YHF is founded on being bewildering and then being right all along. I mean, listen to how Jeff Tweedy sings: hesitant, self-deprecating, cracking on the high notes, all like he’s in on some deeper, more basic truth. He makes us listeners feel like we’re in on it, too. 

The “entire album” concert or tour is not exclusive to Wilco or even new. Grandaddy, Deicide, The Cure and Jawbreaker are touring on album anniversaries this year. The list of artists who have already done it is a Gen X Hall of Fame: Pixies, Dinosaur Jr., The Cure, Lemonheads, Liz Phair. Even the Fugees almost pulled off a 25th-anniversary tour of The Score, until COVID ruined the plan
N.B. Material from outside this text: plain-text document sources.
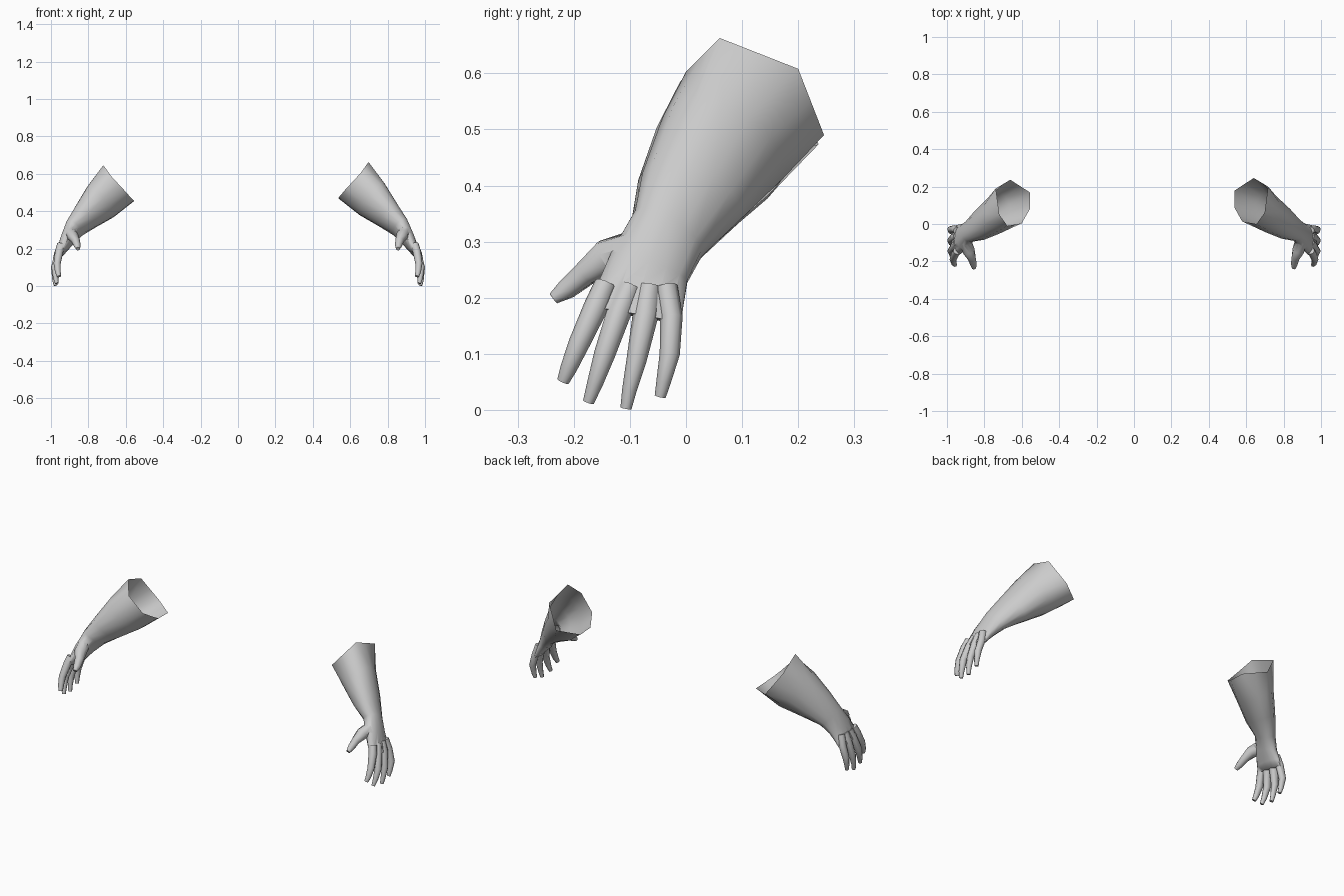
import bpy, bmesh, math
from mathutils import Vector

if "Cube" in bpy.data.objects:
    bpy.data.objects.remove(bpy.data.objects["Cube"])

grey = bpy.data.materials.new("light_grey")
grey.diffuse_color = (0.6, 0.6, 0.6, 1)
grey.use_nodes = True
grey.node_tree.nodes["Principled BSDF"].inputs["Base Color"].default_value = grey.diffuse_color

# Seven-cornered open cuff rim
RIM = [Vector(p) for p in [
    (.698, .06, .663), (.717, .20, .608), (.64, .246, .49), (.537, .178, .468),
    (.537, .088, .472), (.578, .014, .52), (.655, 0, .603)]]

# Arm and palm sections: outer (x, z), inner (x, z), thumb side (y, z), back side (y, z)
SECTIONS = [
    ((.785, .56), (.645, .40), (-.045, .49), (.175, .415)),
    ((.855, .44), (.745, .335), (-.08, .405), (.10, .345)),
    ((.908, .345), (.825, .285), (-.092, .35), (.03, .28)),
    ((.943, .26), (.868, .235), (-.135, .285), (.004, .235)),
    ((.967, .19), (.91, .185), (-.167, .215), (-.003, .19)),
    ((.975, .165), (.935, .16), (-.172, .19), (-.007, .16))]

# Digit paths: x, y, z, radius
DIGITS = {
    "index": [(.945, -.143, .225, .02), (.956, -.16, .185, .022),
              (.967, -.19, .12, .019), (.963, -.209, .075, .015), (.957, -.219, .051, .011)],
    "middle": [(.945, -.10, .22, .02), (.96, -.119, .175, .022),
               (.979, -.145, .10, .019), (.975, -.163, .045, .014), (.969, -.174, .014, .01)],
    "ring": [(.945, -.065, .22, .02), (.961, -.072, .17, .023),
             (.981, -.088, .09, .018), (.98, -.101, .035, .013), (.976, -.107, .003, .01)],
    "little": [(.945, -.035, .22, .02), (.961, -.026, .165, .02),
               (.981, -.029, .10, .018), (.98, -.04, .05, .013), (.976, -.046, .024, .01)],
    "thumb": [(.895, -.08, .295, .03), (.878, -.143, .272, .033),
              (.864, -.18, .243, .023), (.858, -.212, .216, .019), (.855, -.236, .199, .011)]}


def loft(name, rings):
    """Closed skin over a list of point rings."""
    bm = bmesh.new()
    rows = [[bm.verts.new(p) for p in r] for r in rings]
    n = len(rows[0])
    for a, b in zip(rows, rows[1:]):
        for i in range(n):
            j = (i + 1) % n
            bm.faces.new((a[i], a[j], b[j], b[i]))
    for row in (rows[0], rows[-1]):
        mid = bm.verts.new(sum((v.co for v in row), Vector()) / n)
        for i in range(n):
            bm.faces.new((row[i], row[(i + 1) % n], mid))
    bmesh.ops.recalc_face_normals(bm, faces=bm.faces)
    me = bpy.data.meshes.new(name)
    bm.to_mesh(me)
    bm.free()
    me.materials.append(grey)
    ob = bpy.data.objects.new(name, me)
    bpy.context.collection.objects.link(ob)
    return ob


def section(o, i, f, b):
    """Oval ring whose corners line up with the cuff rim."""
    c = Vector(((o[0] + i[0]) / 2, (f[0] + b[0]) / 2, (o[1] + i[1] + f[1] + b[1]) / 4))
    t = Vector((o[0] - i[0], 0, o[1] - i[1])) / 2
    w = Vector((0, b[0] - f[0], b[1] - f[1])) / 2
    angs = [math.tau * (k - 1) / 14 for k in range(14)]
    return [c + t * math.cos(a) + w * math.sin(a) for a in angs]


def digit(name, path):
    """Tapered eight-sided tube along a path."""
    pts = [Vector(p[:3]) for p in path]
    rings = []
    for k, p in enumerate(pts):
        d = (pts[min(k + 1, len(pts) - 1)] - pts[max(k - 1, 0)]).normalized()
        u = d.cross(Vector((0, 1, 0))).normalized()
        v = d.cross(u)
        rings.append([p + path[k][3] * (u * math.cos(math.tau * i / 8) + v * math.sin(math.tau * i / 8))
                      for i in range(8)])
    return loft(name, rings)


# Sleeve and palm
rim = []
for k, p in enumerate(RIM):
    rim += [p, (p + RIM[(k + 1) % 7]) / 2]
glove = loft("right_glove", [rim] + [section(*s) for s in SECTIONS])
bpy.context.view_layer.objects.active = glove

# Fuse the digits to the palm
for name, path in DIGITS.items():
    part = digit(name, path)
    mod = glove.modifiers.new(name, 'BOOLEAN')
    mod.operation, mod.solver, mod.object = 'UNION', 'EXACT', part
    bpy.ops.object.modifier_apply(modifier=name)
    bpy.data.objects.remove(part)

# Open the cuff
centre = sum(rim, Vector()) / 14
bm = bmesh.new()
bm.from_mesh(glove.data)
hub = min(bm.verts, key=lambda v: (v.co - centre).length)
bmesh.ops.delete(bm, geom=[hub], context='VERTS')
bm.to_mesh(glove.data)
bm.free()

# Left glove: mirrored, with the sleeve held a little lower
left = glove.copy()
left.data = glove.data.copy()
left.name = "left_glove"
bpy.context.collection.objects.link(left)
for v in left.data.vertices:
    s = max(0, min(1, (v.co.z - .2) / .3))
    v.co = Vector((-v.co.x - .022 * s, v.co.y - .01 * s, v.co.z - .017 * s))
left.data.flip_normals()

for ob in (glove, left):
    bpy.ops.object.select_all(action='DESELECT')
    ob.select_set(True)
    bpy.context.view_layer.objects.active = ob
    bpy.ops.object.shade_smooth_by_angle(angle=math.radians(60))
But — and here’s the twist — as a Gen X person, shouldn’t I automatically see this phenomenon as stupid and sucky? A case can be made that we’re just living in the past. But it’s more likely that we return to these iconic albums because they’re our trophies for getting everything right. Seeing them played live is a photo album, a trophy case and a quiet, shambling victory lap through history.
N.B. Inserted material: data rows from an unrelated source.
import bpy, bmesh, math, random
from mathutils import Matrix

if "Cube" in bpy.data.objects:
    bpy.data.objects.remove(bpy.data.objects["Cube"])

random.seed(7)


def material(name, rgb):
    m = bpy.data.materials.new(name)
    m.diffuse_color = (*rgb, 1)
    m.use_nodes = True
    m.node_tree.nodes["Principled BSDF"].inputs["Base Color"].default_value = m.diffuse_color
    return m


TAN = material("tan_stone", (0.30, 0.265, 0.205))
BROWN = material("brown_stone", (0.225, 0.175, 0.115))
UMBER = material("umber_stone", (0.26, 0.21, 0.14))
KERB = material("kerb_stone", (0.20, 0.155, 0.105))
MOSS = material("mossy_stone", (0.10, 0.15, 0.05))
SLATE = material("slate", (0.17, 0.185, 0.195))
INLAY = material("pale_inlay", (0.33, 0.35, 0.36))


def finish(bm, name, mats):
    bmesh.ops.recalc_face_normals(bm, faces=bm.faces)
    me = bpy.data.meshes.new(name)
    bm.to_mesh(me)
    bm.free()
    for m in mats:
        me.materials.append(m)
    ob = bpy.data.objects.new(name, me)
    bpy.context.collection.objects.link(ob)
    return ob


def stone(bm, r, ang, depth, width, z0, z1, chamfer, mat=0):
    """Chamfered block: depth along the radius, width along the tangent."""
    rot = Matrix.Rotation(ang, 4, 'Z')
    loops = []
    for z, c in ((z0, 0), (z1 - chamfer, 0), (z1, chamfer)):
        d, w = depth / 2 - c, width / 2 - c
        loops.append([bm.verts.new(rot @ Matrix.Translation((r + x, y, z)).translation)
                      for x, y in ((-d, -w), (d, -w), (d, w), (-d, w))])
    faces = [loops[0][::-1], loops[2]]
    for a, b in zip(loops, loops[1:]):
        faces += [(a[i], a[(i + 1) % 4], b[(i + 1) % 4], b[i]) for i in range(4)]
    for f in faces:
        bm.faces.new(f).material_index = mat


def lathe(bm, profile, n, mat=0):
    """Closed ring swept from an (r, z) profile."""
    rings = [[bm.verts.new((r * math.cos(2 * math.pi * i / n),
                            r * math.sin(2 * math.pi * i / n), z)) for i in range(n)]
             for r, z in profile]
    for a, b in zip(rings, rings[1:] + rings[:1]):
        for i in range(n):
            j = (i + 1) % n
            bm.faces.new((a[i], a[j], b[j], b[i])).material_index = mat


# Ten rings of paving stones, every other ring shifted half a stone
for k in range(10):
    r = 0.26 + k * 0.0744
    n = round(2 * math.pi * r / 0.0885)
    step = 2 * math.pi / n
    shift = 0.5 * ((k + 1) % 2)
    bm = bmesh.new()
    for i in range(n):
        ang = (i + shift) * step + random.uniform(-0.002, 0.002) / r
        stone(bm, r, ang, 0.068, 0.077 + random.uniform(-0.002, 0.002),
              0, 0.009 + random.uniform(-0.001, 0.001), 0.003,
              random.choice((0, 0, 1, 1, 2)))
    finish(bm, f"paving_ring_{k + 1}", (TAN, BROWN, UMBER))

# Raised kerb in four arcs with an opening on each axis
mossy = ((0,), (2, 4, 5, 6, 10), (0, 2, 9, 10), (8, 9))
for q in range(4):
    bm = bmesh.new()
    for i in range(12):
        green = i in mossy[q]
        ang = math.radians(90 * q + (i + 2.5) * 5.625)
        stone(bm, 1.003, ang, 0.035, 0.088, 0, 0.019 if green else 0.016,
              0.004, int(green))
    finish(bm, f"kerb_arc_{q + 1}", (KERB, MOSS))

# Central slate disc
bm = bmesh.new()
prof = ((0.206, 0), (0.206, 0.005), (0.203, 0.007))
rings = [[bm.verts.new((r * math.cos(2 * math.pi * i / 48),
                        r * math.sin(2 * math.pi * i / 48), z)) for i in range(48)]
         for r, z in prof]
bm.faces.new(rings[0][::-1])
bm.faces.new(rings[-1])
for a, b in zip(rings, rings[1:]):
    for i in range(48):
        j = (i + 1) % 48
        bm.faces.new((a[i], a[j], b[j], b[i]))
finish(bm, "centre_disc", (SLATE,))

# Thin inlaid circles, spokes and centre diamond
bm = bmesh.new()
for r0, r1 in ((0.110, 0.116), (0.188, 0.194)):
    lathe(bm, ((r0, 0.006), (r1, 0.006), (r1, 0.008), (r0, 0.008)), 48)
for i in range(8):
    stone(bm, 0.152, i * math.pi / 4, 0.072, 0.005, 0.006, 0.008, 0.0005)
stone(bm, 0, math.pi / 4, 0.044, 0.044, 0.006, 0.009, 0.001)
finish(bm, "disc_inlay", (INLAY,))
It wasn’t that we were anti-authority. We fundamentally distrusted societal norms, but we weren’t fundamentally negative. We had quiet faith in our tastes and beliefs.

Many, many things turned out to have been sucky and stupid, other things ended up being big and important and good, and we called both. We were right to believe Russia was trouble and the internet would become a big deal, we just didn’t realize they’d be a combo platter. We mistrusted the construct of wearing business suits and working in an office, and now, boom, we work from home in sweatpants. 

Gas-guzzling cars? Bad idea! Recycling? Good idea! Shorts worn over long underwear like Pearl Jam did? Okay, fine, we missed on that one.

So when it comes to music, we were never going to have noisy revivals of flower power like the boomers did. We just want to quietly enjoy the echo of having been correct.

I really don’t see it as nostalgia or cheap commercialism to travel with a favorite artist to the albums where we met. It feels like a healthy reconnection to a significant and transcendent self. We just want to sit down, have a better beer than we could afford back then, and listen to Vitalogy or Whatever and Ever Amen, top to bottom. And high-five ourselves.

Also, R.E.M., if you’re reading this: How about a Fables of the Reconstruction tour? Please. Palace Theater. I’ll be there with all my selves.